While Jung turned in several electric plays on offense and defense, Ruiz contributed the steady little efforts than can easily be overlooked.

Ruiz finished as the team’s second-leading rusher, tallying 590 yards on 91 carries (6.48 yards-per-carry average) with four touchdowns.

On defense, Ruiz was No. 2 in tackles with 62, while he led the squad in tackles for loss (six) and contributed two caused fumbles, one interception and one fumble recovery.

“He’s not the biggest guy on this team, but you’ll see him all over the field,” Glendale third-year Coach John Tuttle said. “He’ll make a key tackle on one drive and then come back on offense and pick up a third and one. He’s just one of those hard-working players you want on your team.”

At a recent practice, Ruiz showcased his ability to learn from criticism.

As the senior incorrectly lined up for a defensive drill, he received an earful from a position coach, informing Ruiz of his gaffe.

The youngster calmly moved into the correct spot and batted away a pass attempt from Rovira.

On the very next play, Loudermill also lined up incorrectly and was in line to receive a similar tongue-lashing before Ruiz acted.

The senior calmly pointed to Loudermill, told the junior where he was supposed to have been standing and the flow of practice continued without incident.
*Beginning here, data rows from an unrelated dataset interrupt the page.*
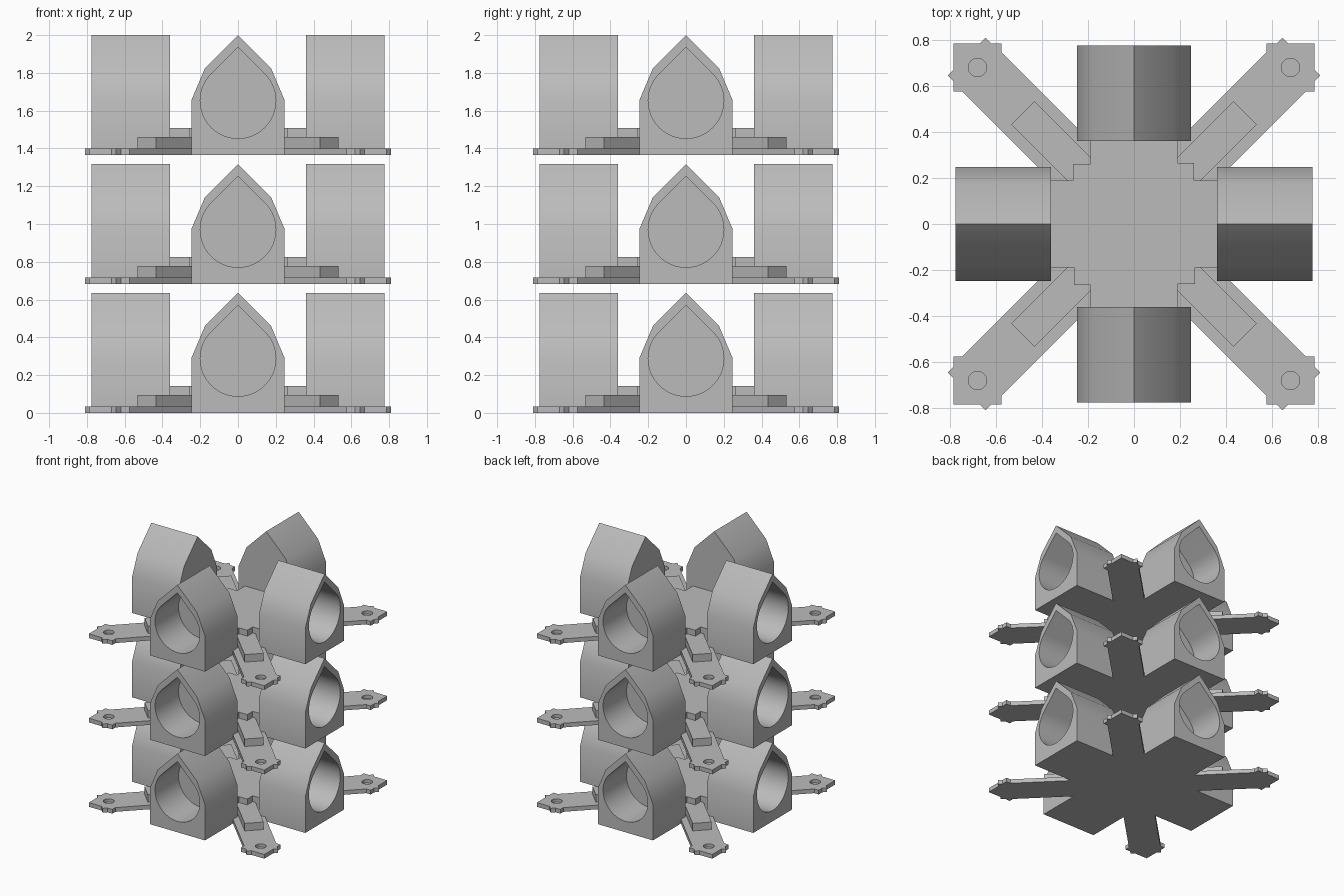
import bpy, bmesh, math
from mathutils import Matrix, Vector

if "Cube" in bpy.data.objects:
    bpy.data.objects.remove(bpy.data.objects["Cube"])

grey = bpy.data.materials.new("plain grey")
grey.diffuse_color = (0.5, 0.5, 0.5, 1)
grey.use_nodes = True
grey.node_tree.nodes["Principled BSDF"].inputs["Base Color"].default_value = grey.diffuse_color


def prism(name, outline, height, hole=None, depth=0.0, matrix=Matrix()):
    """Extrude an outline along local z, with an optional blind pocket in its top."""
    bm = bmesh.new()

    def loop(points, z):
        return [bm.verts.new((x, y, z)) for x, y in points]

    def walls(a, b):
        n = len(a)
        for i in range(n):
            j = (i + 1) % n
            bm.faces.new((a[i], a[j], b[j], b[i]))

    low, high = loop(outline, 0), loop(outline, height)
    walls(low, high)
    bm.faces.new(low[::-1])
    if hole:
        rim, floor = loop(hole, height), loop(hole, height - depth)
        walls(rim, floor)
        bm.faces.new(floor)
        edges = [bm.edges.get((r[i - 1], r[i])) for r in (high, rim) for i in range(len(r))]
        bmesh.ops.triangle_fill(bm, edges=edges, use_beauty=True, normal=(0, 0, 1))
    else:
        bm.faces.new(high)
    bmesh.ops.recalc_face_normals(bm, faces=bm.faces)
    bm.transform(matrix)
    mesh = bpy.data.meshes.new(name)
    bm.to_mesh(mesh)
    bm.free()
    mesh.materials.append(grey)
    obj = bpy.data.objects.new(name, mesh)
    bpy.context.collection.objects.link(obj)
    bpy.context.view_layer.objects.active = obj
    obj.select_set(True)
    bpy.ops.object.shade_smooth_by_angle(angle=math.radians(30))
    obj.select_set(False)
    return obj


def arc(cx, cy, r, start, end, n):
    angles = [math.radians(start + (end - start) * i / n) for i in range(n + 1)]
    return [(cx + r * math.cos(a), cy + r * math.sin(a)) for a in angles]


# Pointed housing profile and its teardrop bore
HOUSING = [(-0.247, 0), (0.247, 0), (0.247, 0.29), (0.175, 0.46),
           (0, 0.635), (-0.175, 0.46), (-0.247, 0.29)]
BORE = arc(0, 0.288, 0.2, 135, 405, 48) + [(0, 0.288 + 0.2 * math.sqrt(2))]

# Central plate: a cross with stepped corners
corner = [(0.36, 0.19), (0.26, 0.19), (0.26, 0.265), (0.19, 0.265), (0.19, 0.36)]
PLATE = []
for k in range(4):
    turn = Matrix.Rotation(k * math.pi / 2, 2)
    PLATE += [tuple(turn @ Vector(p)) for p in corner]

# Diagonal arm with a square end, small pointed nubs and a round pocket
half = [(0.305, 0.135), (0.745, 0.575), (0.785, 0.575), (0.785, 0.62),
        (0.81, 0.645), (0.785, 0.67)]
ARM = half + [(0.785, 0.785)] + [(y, x) for x, y in reversed(half)]
PIN_HOLE = arc(0.68, 0.68, 0.04, 0, 345, 23)

# Raised bar on the arm
BAR = [(0.25, 0.15), (0.533, 0.433), (0.433, 0.533), (0.15, 0.25)]

for tier in range(3):
    lift = Matrix.Translation((0, 0, tier * 0.6825))
    prism(f"centre_plate_{tier}", PLATE, 0.143, matrix=lift)
    for k in range(4):
        spin = lift @ Matrix.Rotation(k * math.pi / 2, 4, 'Z')
        # Local z of the housing points outwards along -y
        outward = spin @ Matrix.Translation((0, -0.36, 0)) @ Matrix.Rotation(math.pi / 2, 4, 'X')
        prism(f"housing_{tier}_{k}", HOUSING, 0.415, BORE, 0.3, outward)
        prism(f"arm_{tier}_{k}", ARM, 0.034, PIN_HOLE, 0.026, spin)
        prism(f"arm_bar_{tier}_{k}", BAR, 0.095, matrix=spin)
“It’s great to play with Luis, he’s just a great teammate,” Loudermill said. “He knows where he’s supposed to be, he knows where other guys are supposed to be. He knows what’s going on.”

As the Nitros prepare for Friday’s season opener at San Gabriel, the squad and Tuttle can only hope for a similar effort from Ruiz when the two teams previously matched up.

Last season, the two-way player put together a solid effort, as Ruiz carried the ball four times for 76 yards and a touchdown, while he tallied eight tackles (one for a loss) in 41-3 victory over the Matadors.

On that night, though, the accolades went to Jung, who was brilliant in rushing for 220 yards and three scores on 13 carries, with a game-opening 86-yard score sprung thanks in part to a key block from Ruiz.

“We really complement each other,” Ruiz said of Jung. “He’s going to make the big plays and I’m the guy who’s going to get three yards here and four yards there.”

On a 40-man roster, Tuttle sees the value in a player who can fill a few positions and serve multiple roles.

“That’s the thing about Luis, he does his job, he does what’s asked of him,” Tuttle said. “It’s easy, especially in high school, to want to make a big play and go out and try to do something you’re not supposed to. Luis understands that it’s more important to do your job. That’s what we expect of him.”

Going into this season, Ruiz is aware of his most important role.

“I’ve got to be a leader,” Ruiz said. “We can be a good team if we work hard and eliminate mistakes. I want to be one of those guys that sets [the tone]. I know I have to do my job and just be a workhorse.”